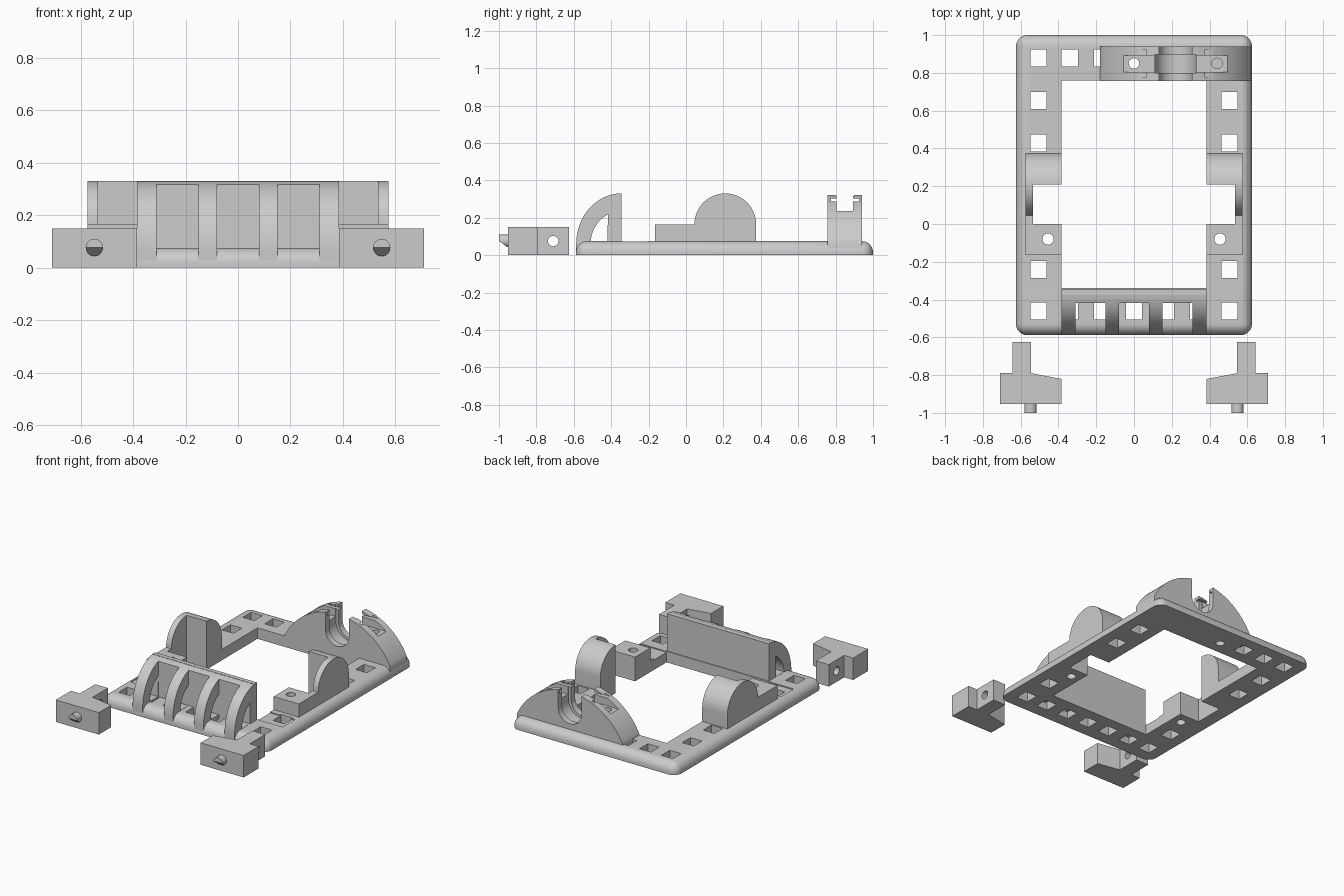
import bpy, bmesh, math

if "Cube" in bpy.data.objects:
    bpy.data.objects.remove(bpy.data.objects["Cube"])

grey = bpy.data.materials.new("plain_grey")
grey.diffuse_color = (0.6, 0.6, 0.6, 1)
grey.use_nodes = True
grey.node_tree.nodes["Principled BSDF"].inputs["Base Color"].default_value = grey.diffuse_color


def finish(name, bm):
    bmesh.ops.recalc_face_normals(bm, faces=bm.faces)
    me = bpy.data.meshes.new(name)
    bm.to_mesh(me)
    bm.free()
    me.materials.append(grey)
    ob = bpy.data.objects.new(name, me)
    bpy.context.collection.objects.link(ob)
    return ob


def prism(name, pts, axis, lo, hi):
    """Extrude a 2D outline along an axis: x takes (y,z), y takes (x,z), z takes (x,y)."""
    place = {'x': lambda p, t: (t, p[0], p[1]),
             'y': lambda p, t: (p[0], t, p[1]),
             'z': lambda p, t: (p[0], p[1], t)}[axis]
    bm = bmesh.new()
    a = [bm.verts.new(place(p, lo)) for p in pts]
    b = [bm.verts.new(place(p, hi)) for p in pts]
    bm.faces.new(a)
    bm.faces.new(b[::-1])
    for i in range(len(pts)):
        j = (i + 1) % len(pts)
        bm.faces.new((a[i], b[i], b[j], a[j]))
    return finish(name, bm)


def box(name, x0, x1, y0, y1, z0, z1):
    return prism(name, [(x0, y0), (x1, y0), (x1, y1), (x0, y1)], 'z', z0, z1)


def arc(cx, cy, rx, ry, a0, a1, n):
    return [(cx + rx * math.cos(math.radians(a0 + (a1 - a0) * i / n)),
             cy + ry * math.sin(math.radians(a0 + (a1 - a0) * i / n))) for i in range(n + 1)]


def rod(name, cx, cy, r, axis, lo, hi):
    return prism(name, arc(cx, cy, r, r, 0, 360, 24)[:-1], axis, lo, hi)


def cut(ob, *cutters):
    for c in cutters:
        m = ob.modifiers.new("cut", 'BOOLEAN')
        m.operation, m.solver, m.object = 'DIFFERENCE', 'EXACT', c
        bpy.context.view_layer.objects.active = ob
        bpy.ops.object.modifier_apply(modifier=m.name)
        bpy.data.objects.remove(c)


def smooth(ob):
    bpy.ops.object.select_all(action='DESELECT')
    ob.select_set(True)
    bpy.context.view_layer.objects.active = ob
    bpy.ops.object.shade_smooth_by_angle(angle=math.radians(30))


# Base frame with rounded corners and rounded top rim
frame = box("base_frame", -.625, .625, -.588, 1, 0, .075)
bm = bmesh.new()
bm.from_mesh(frame.data)
rim = [e for e in bm.edges if max(v.co.z for v in e.verts) > .05]
bmesh.ops.bevel(bm, geom=rim, offset=.06, segments=8, profile=.5, affect='EDGES')
bm.to_mesh(frame.data)
bm.free()
cut(frame, box("c", -.385, .385, -.34, .76, -.1, .2),
    box("c", -.535, .535, 0, .21, -.1, .2),
    box("c", -.575, .575, -.34, -.205, .068, .2))

# Square mounting holes
holes = [(s * .505, y) for s in (-1, 1) for y in (.655, .43, -.24, -.46)]
holes += [(x, -.46) for x in (-.34, -.17, 0, .17, .34)]
holes += [(x, .88) for x in (-.505, -.34, -.17)]
for x, y in holes:
    cut(frame, box("c", x - .043, x + .043, y - .045, y + .045, -.1, .2))
cut(frame, rod("c", 0, .85, .028, 'z', -.1, .2),
    *[rod("c", s * .455, -.08, .03, 'z', -.1, .2) for s in (-1, 1)])
smooth(frame)

# Round topped side supports with a low screw block
side = [(-.165, .04), (-.165, .165), (.04, .165)] + arc(.21, .165, .165, .165, 180, 0, 32) + [(.375, .04)]
for s, label in ((-1, "left"), (1, "right")):
    xs = sorted((s * .385, s * .575))
    sup = prism(label + "_support", side, 'x', *xs)
    xs = sorted((s * .3, s * .535))
    cut(sup, box("c", *xs, 0, .21, -.1, .5), rod("c", s * .455, -.08, .03, 'z', -.1, .3))
    smooth(sup)

# Front guard: curved ribs over a back wall
guard = prism("front_guard",
              [(-.345, .05), (-.345, .33), (-.375, .33)] + arc(-.345, .06, .242, .27, 97, 180, 24)
              + [(-.587, .02), (-.51, .02), (-.51, .05)], 'x', -.385, .385)
cut(guard, prism("c", [(-.42, .076)] + arc(-.345, .06, .165, .175, 116, 174.5, 16), 'x', -.5, .5))
for x in (-.23, 0, .23):
    cut(guard, box("c", x - .08, x + .08, -.7, -.418, .0, .318))
smooth(guard)

# Arched rear cradle with a U channel, clip pocket and screw holes
cx = .22
arch = prism("rear_cradle", arc(cx, -.11, .441, .441, 24.8, 155.2, 48)
             + [(-.18, .045), (-.12, .04), (.62, .02)], 'y', .757, .94)


def channel(half, y0, y1):
    return prism("c", arc(cx, .2, half, half, 180, 360, 24) + [(cx + half, .6), (cx - half, .6)], 'y', y0, y1)


cut(arch, box("c", -.3, .8, .805, .893, .235, .6), channel(.088, .6, 1.1),
    channel(.108, .80, .897), box("c", -.2, .7, .775, .925, .287, .302),
    rod("c", 0, .85, .028, 'z', -.1, .5), rod("c", .44, .85, .028, 'z', .08, .5))
smooth(arch)

# Loose front latches with slanted pins
for s, label in ((-1, "left"), (1, "right")):
    out = [(.385, -.953), (.71, -.953), (.71, -.79), (.642, -.79), (.642, -.625),
           (.545, -.625), (.545, -.79), (.385, -.82)]
    latch = prism(label + "_latch", [(s * x, y) for x, y in out], 'z', 0, .15)
    cut(latch, rod("c", -.71, .075, .028, 'x', -1, 1))
    smooth(latch)
    pin = rod(label + "_latch_pin", s * .548, .077, .033, 'y', -1, -.94)
    cut(pin, prism("c", [(-1.1, -.1), (-.953, -.1), (-.953, .04), (-1, .077), (-1.1, .156)], 'x', -1, 1))
    smooth(pin)
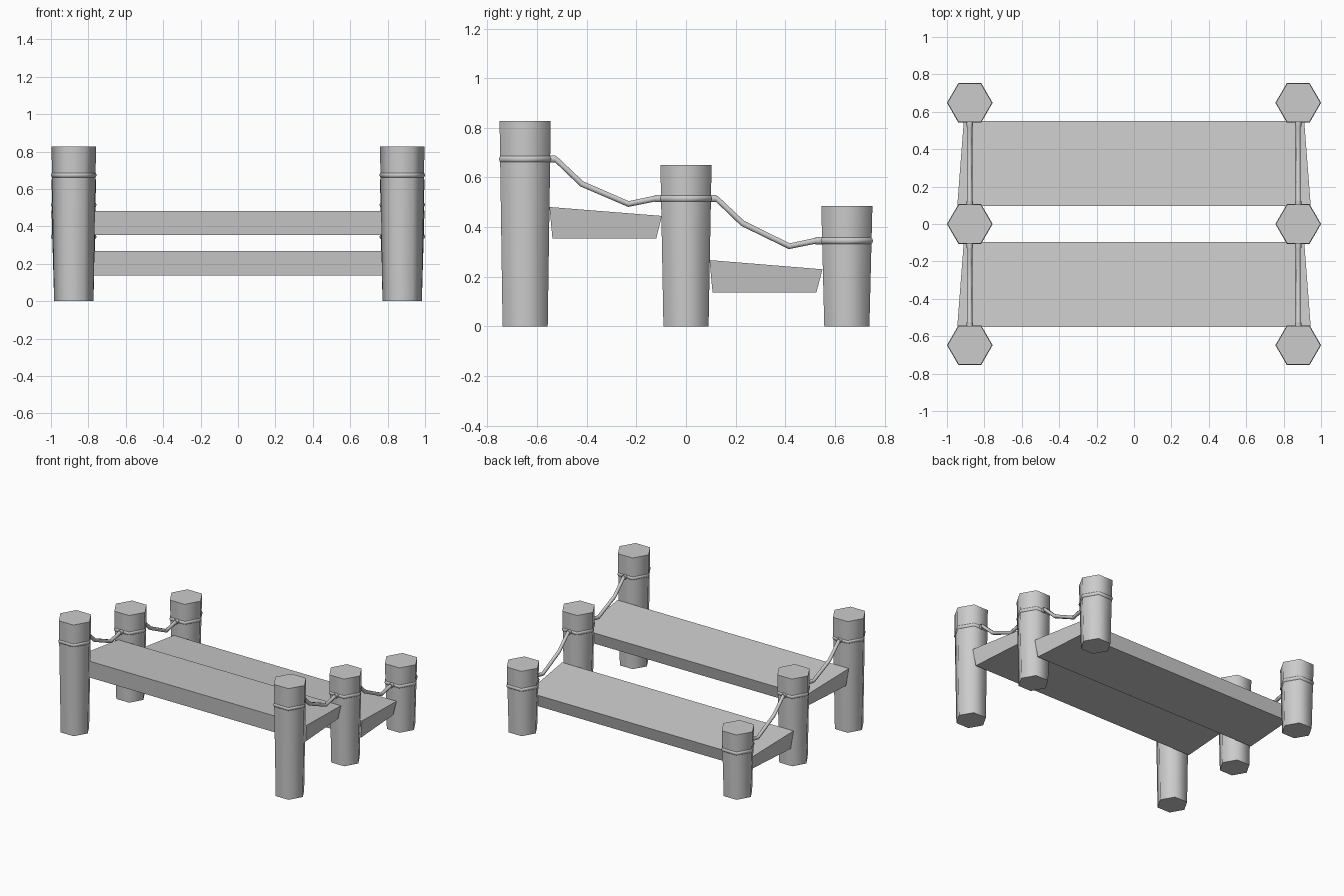
import bpy, bmesh, math

if "Cube" in bpy.data.objects:
    bpy.data.objects.remove(bpy.data.objects["Cube"])

X = 0.878
POSTS = [("front", -0.648, 0.827, 0.674), ("middle", 0.0, 0.65, 0.515), ("back", 0.648, 0.485, 0.345)]


def smooth(obj, angle=65):
    bpy.ops.object.select_all(action='DESELECT')
    obj.select_set(True)
    bpy.context.view_layer.objects.active = obj
    bpy.ops.object.shade_smooth_by_angle(angle=math.radians(angle))


def post(name, x, y, h):
    bpy.ops.mesh.primitive_cone_add(vertices=6, radius1=0.105, radius2=0.119, depth=h,
                                    location=(x, y, h / 2), rotation=(0, 0, math.pi / 2))
    o = bpy.context.object
    o.name = name
    smooth(o)


def band(name, x, y, z):
    bpy.ops.mesh.primitive_torus_add(major_segments=6, minor_segments=8, major_radius=0.106,
                                     minor_radius=0.016, location=(x, y, z))
    o = bpy.context.object
    o.name = name
    smooth(o)


def rope(name, x, pts, radius):
    cu = bpy.data.curves.new(name, 'CURVE')
    cu.dimensions = '3D'
    cu.bevel_depth = radius
    cu.bevel_resolution = 1
    cu.use_fill_caps = True
    s = cu.splines.new('POLY')
    s.points.add(len(pts) - 1)
    for p, (y, z) in zip(s.points, pts):
        p.co = (x, y, z, 1)
    o = bpy.data.objects.new(name, cu)
    bpy.context.collection.objects.link(o)
    bpy.ops.object.select_all(action='DESELECT')
    o.select_set(True)
    bpy.context.view_layer.objects.active = o
    bpy.ops.object.convert(target='MESH')
    smooth(bpy.context.object)


def plank(name, profile):
    # profile corners: (half width, y, z)
    bm = bmesh.new()
    left = [bm.verts.new((-w, y, z)) for w, y, z in profile]
    right = [bm.verts.new((w, y, z)) for w, y, z in profile]
    bm.faces.new(left)
    bm.faces.new(right[::-1])
    for i in range(4):
        j = (i + 1) % 4
        bm.faces.new((left[i], right[i], right[j], left[j]))
    bmesh.ops.recalc_face_normals(bm, faces=bm.faces)
    me = bpy.data.meshes.new(name)
    bm.to_mesh(me)
    bm.free()
    bpy.context.collection.objects.link(bpy.data.objects.new(name, me))


# Two wedge-shaped steps
plank("upper_step", [(0.945, -0.55, 0.481), (0.91, -0.097, 0.445),
                     (0.90, -0.12, 0.354), (0.93, -0.538, 0.354)])
plank("lower_step", [(0.945, 0.095, 0.267), (0.91, 0.55, 0.23),
                     (0.90, 0.525, 0.136), (0.93, 0.107, 0.136)])

for side, sx in (("left", -1), ("right", 1)):
    x = sx * X
    # Posts with rope bands
    for n, y, h, zb in POSTS:
        post(f"{side}_{n}_post", x, y, h)
        band(f"{side}_{n}_band", x, y, zb)
    # Sagging ropes with collars at the posts
    for n, y0, z0, z1 in (("upper", 0.0, 0.674, 0.515), ("lower", 0.648, 0.515, 0.345)):
        rope(f"{side}_{n}_rope", x,
             [(y0 - 0.56, z0), (y0 - 0.525, z0), (y0 - 0.42, z0 - 0.1),
              (y0 - 0.232, z1 - 0.022), (y0 - 0.125, z1), (y0 - 0.09, z1)], 0.0135)
        rope(f"{side}_{n}_collar_front", x, [(y0 - 0.56, z0), (y0 - 0.526, z0)], 0.017)
        rope(f"{side}_{n}_collar_back", x, [(y0 - 0.127, z1), (y0 - 0.09, z1)], 0.017)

_____

> Directions: Go over the listing above and copy out each line that includes "frame".

> Problem solution:
# Base frame with rounded corners and rounded top rim
frame = box("base_frame", -.625, .625, -.588, 1, 0, .075)
bm.from_mesh(frame.data)
bm.to_mesh(frame.data)
cut(frame, box("c", -.385, .385, -.34, .76, -.1, .2),
    cut(frame, box("c", x - .043, x + .043, y - .045, y + .045, -.1, .2))
cut(frame, rod("c", 0, .85, .028, 'z', -.1, .2),
smooth(frame)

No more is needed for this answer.